\begin{align} E&=nS+mD\\ &=n(mR+anC)+m(nR+mC)\\ &=2mnR+an^2C+m^2C \end{align}

and $$nR=D-mC$$, we therefore find

$$E=2mD-m^2C+an^2C$$, or
$$E=2mD-(m^2-an^2)C$$; or lastly,
$$E=2mD-C$$, because $$m^2=an^2+1$$,

and $$m^2-an^2=1$$; from which it is evident, how each term is determined by the two which precede it.

It is the same with respect to the second series; for, since $$T=mS+anD$$, and $$D=nR+mC$$, we have $$T=mS+an^2R+amnC$$. Farther, $$S=mR+anC$$, so that $$anC=s-mR$$; and if we substitute this value of $$anC$$, we have $$T=2mS-R$$, which proves that the second progression follows the same law, or the same rule, as the first.

Let it be required, as an example, to find all the integer numbers, $$x$$, such, that $$2x^2-1=y^2$$.

We shall first have $$f=1$$, and $$g=1$$. Then $$m^2=2n^2+1$$, if $$n=2$$, and $$m=3$$; therefore, since $$A=ng+mf=5$$, the first two terms will be 1 and 5; and all the succeeding ones will be found by the formula $$E=6D-C$$: that is to say, each term taken six times and diminished by the preceding term, gives the next. So that the numbers $$x$$ which we require, will form the following series:

1, 5, 29, 169, 985, 5751, etc.

This progression we may continue to any length; and if we choose to admit fractional terms also, we might find an infinite number of them by the method which has been already explained.

#### Editions

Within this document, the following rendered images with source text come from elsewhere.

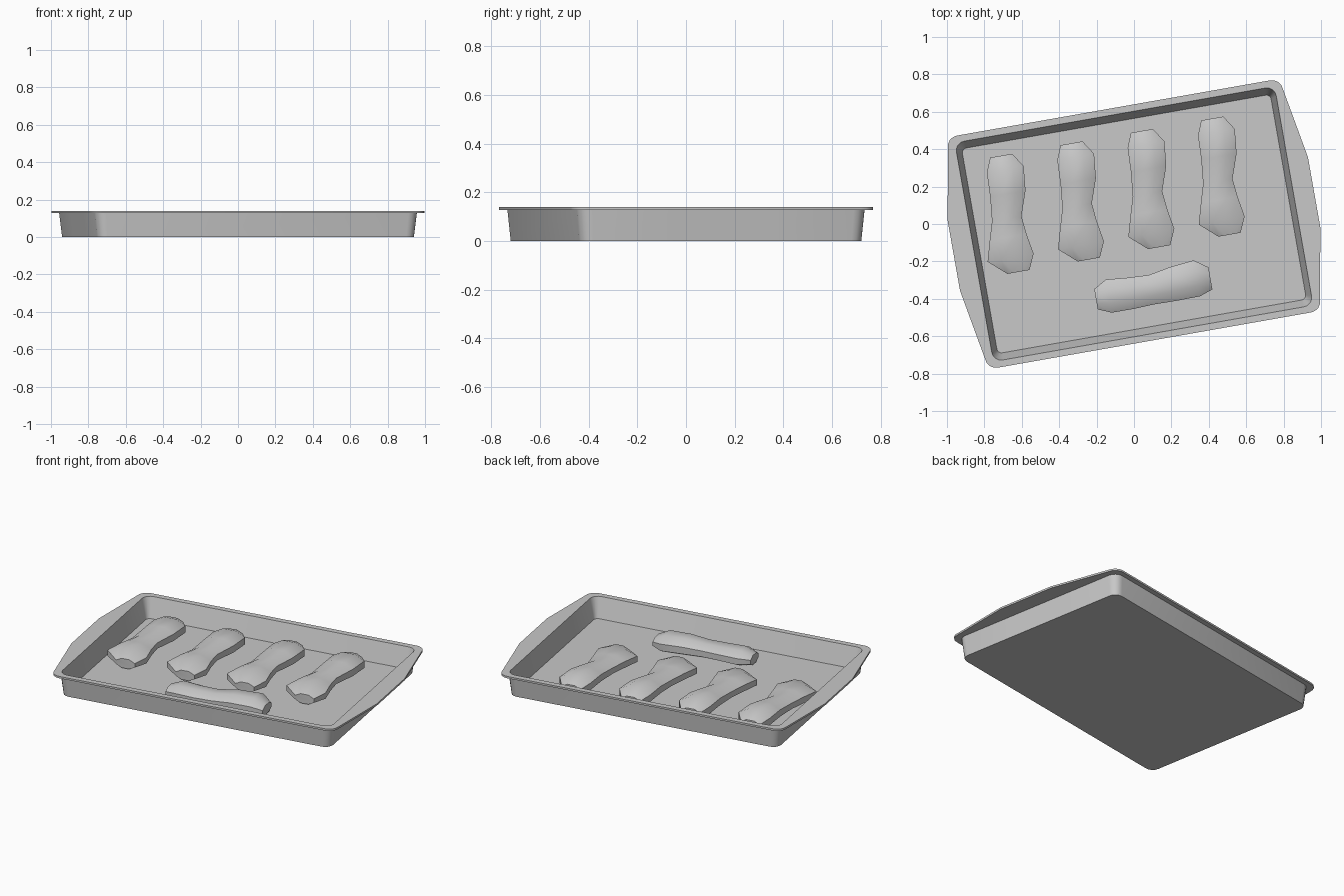
import bpy, bmesh
from math import cos, sin, pi, radians
from mathutils import Matrix, Vector

if "Cube" in bpy.data.objects:
    bpy.data.objects.remove(bpy.data.objects["Cube"], do_unlink=True)

TURN = radians(10)
FLOOR = 0.015

grey = bpy.data.materials.new("plain grey")
grey.use_nodes = True
grey.diffuse_color = (0.58, 0.58, 0.58, 1)
grey.node_tree.nodes["Principled BSDF"].inputs["Base Color"].default_value = (0.58, 0.58, 0.58, 1)


def loft(name, rings, matrix, angle):
    """Skin a list of equal-length rings, cap both ends and shade by angle."""
    bm = bmesh.new()
    loops = [[bm.verts.new(p) for p in ring] for ring in rings]
    n = len(loops[0])
    for a, b in zip(loops, loops[1:]):
        for i in range(n):
            j = (i + 1) % n
            bm.faces.new((a[i], a[j], b[j], b[i]))
    bm.faces.new(loops[0][::-1])
    bm.faces.new(loops[-1])
    bmesh.ops.recalc_face_normals(bm, faces=bm.faces)
    mesh = bpy.data.meshes.new(name)
    bm.to_mesh(mesh)
    bm.free()
    mesh.materials.append(grey)
    obj = bpy.data.objects.new(name, mesh)
    bpy.context.collection.objects.link(obj)
    obj.matrix_world = matrix
    bpy.ops.object.select_all(action='DESELECT')
    obj.select_set(True)
    bpy.context.view_layer.objects.active = obj
    bpy.ops.object.shade_smooth_by_angle(angle=radians(angle))
    return obj


def tray_ring(half_x, half_y, radius, z, handle=0.0):
    """Rounded rectangle whose short sides may bulge into handles."""
    pts = []
    corners = [(1, 1, 0), (-1, 1, 1), (-1, -1, 2), (1, -1, 3)]
    for sx, sy, quarter in corners:
        if quarter in (0, 2):
            for side in (-0.19, 0.19):
                pts.append((sx * (half_x + handle), sx * side, z))
        for k in range(5):
            t = (quarter + k / 4) * pi / 2
            pts.append((sx * (half_x - radius) + radius * cos(t),
                        sy * (half_y - radius) + radius * sin(t), z))
    return pts


# Baking tray: outer wall, flat rim with handles, inner wall and floor
turn = Matrix.Rotation(TURN, 4, 'Z')
loft("baking_tray", [
    tray_ring(0.86, 0.588, 0.05, 0),
    tray_ring(0.875, 0.60, 0.055, 0.128),
    tray_ring(0.91, 0.63, 0.06, 0.128, 0.068),
    tray_ring(0.91, 0.63, 0.06, 0.14, 0.068),
    tray_ring(0.868, 0.594, 0.05, 0.14),
    tray_ring(0.838, 0.556, 0.025, FLOOR),
], turn, 35)


def roll(name, stations, x, y, spin=0.0):
    """Lumpy eight-sided roll; stations are (along, sideways, half width, bottom, top)."""
    rings = []
    for along, side, w, low, top in stations:
        mid, half = (low + top) / 2, (top - low) / 2
        ring = []
        for k in range(8):
            t = (k + 0.5) * pi / 4
            ring.append((side + w * 1.08 * cos(t), along, mid + half * 1.08 * sin(t)))
        rings.append(ring)
    place = turn @ Matrix.Translation(Vector((x, y, FLOOR))) @ Matrix.Rotation(spin, 4, 'Z')
    loft(name, rings, place, 42)


# Four rolls in a row
bent = [
    (0.316, 0.025, 0.06, 0.015, 0.075),
    (0.24, 0.034, 0.10, 0.0, 0.105),
    (0.11, 0.025, 0.096, 0.0, 0.105),
    (-0.02, -0.004, 0.08, 0.0, 0.09),
    (-0.12, -0.014, 0.10, 0.0, 0.095),
    (-0.23, -0.02, 0.125, 0.0, 0.09),
    (-0.312, 0.008, 0.06, 0.01, 0.07),
]
for i in range(4):
    roll("roll_%d" % (i + 1), bent, -0.661 + 0.382 * i, 0.167)

# Single roll lying across the front
straight = [
    (0.312, 0.005, 0.06, 0.01, 0.07),
    (0.24, -0.008, 0.098, 0.0, 0.105),
    (0.11, 0.0, 0.092, 0.0, 0.105),
    (-0.01, 0.01, 0.08, 0.0, 0.09),
    (-0.12, 0.01, 0.085, 0.0, 0.09),
    (-0.24, 0.004, 0.09, 0.0, 0.095),
    (-0.31, 0.009, 0.055, 0.01, 0.07),
]
roll("front_roll", [(a, s, w, lo, hi) for a, s, w, lo, hi in straight],
     0.04, -0.352, -pi / 2)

1. Leonhard Euler. Elements of Algebra. Translated by Rev. John Hewlett. Third Edition. Longmans, Hurst, Rees, Orme, and Co. London. 1822.
2. Leonhard Euler. Vollständige Anleitung zur Algebra. Mit den Zusätzen von Joseph Louis Lagrange. Herausgegeben von Heinrich Weber. B. G. Teubner. Leipzig and Berlin. 1911. Leonhardi Euleri Opera omnia. Series prima. Opera mathematica. Volumen primum.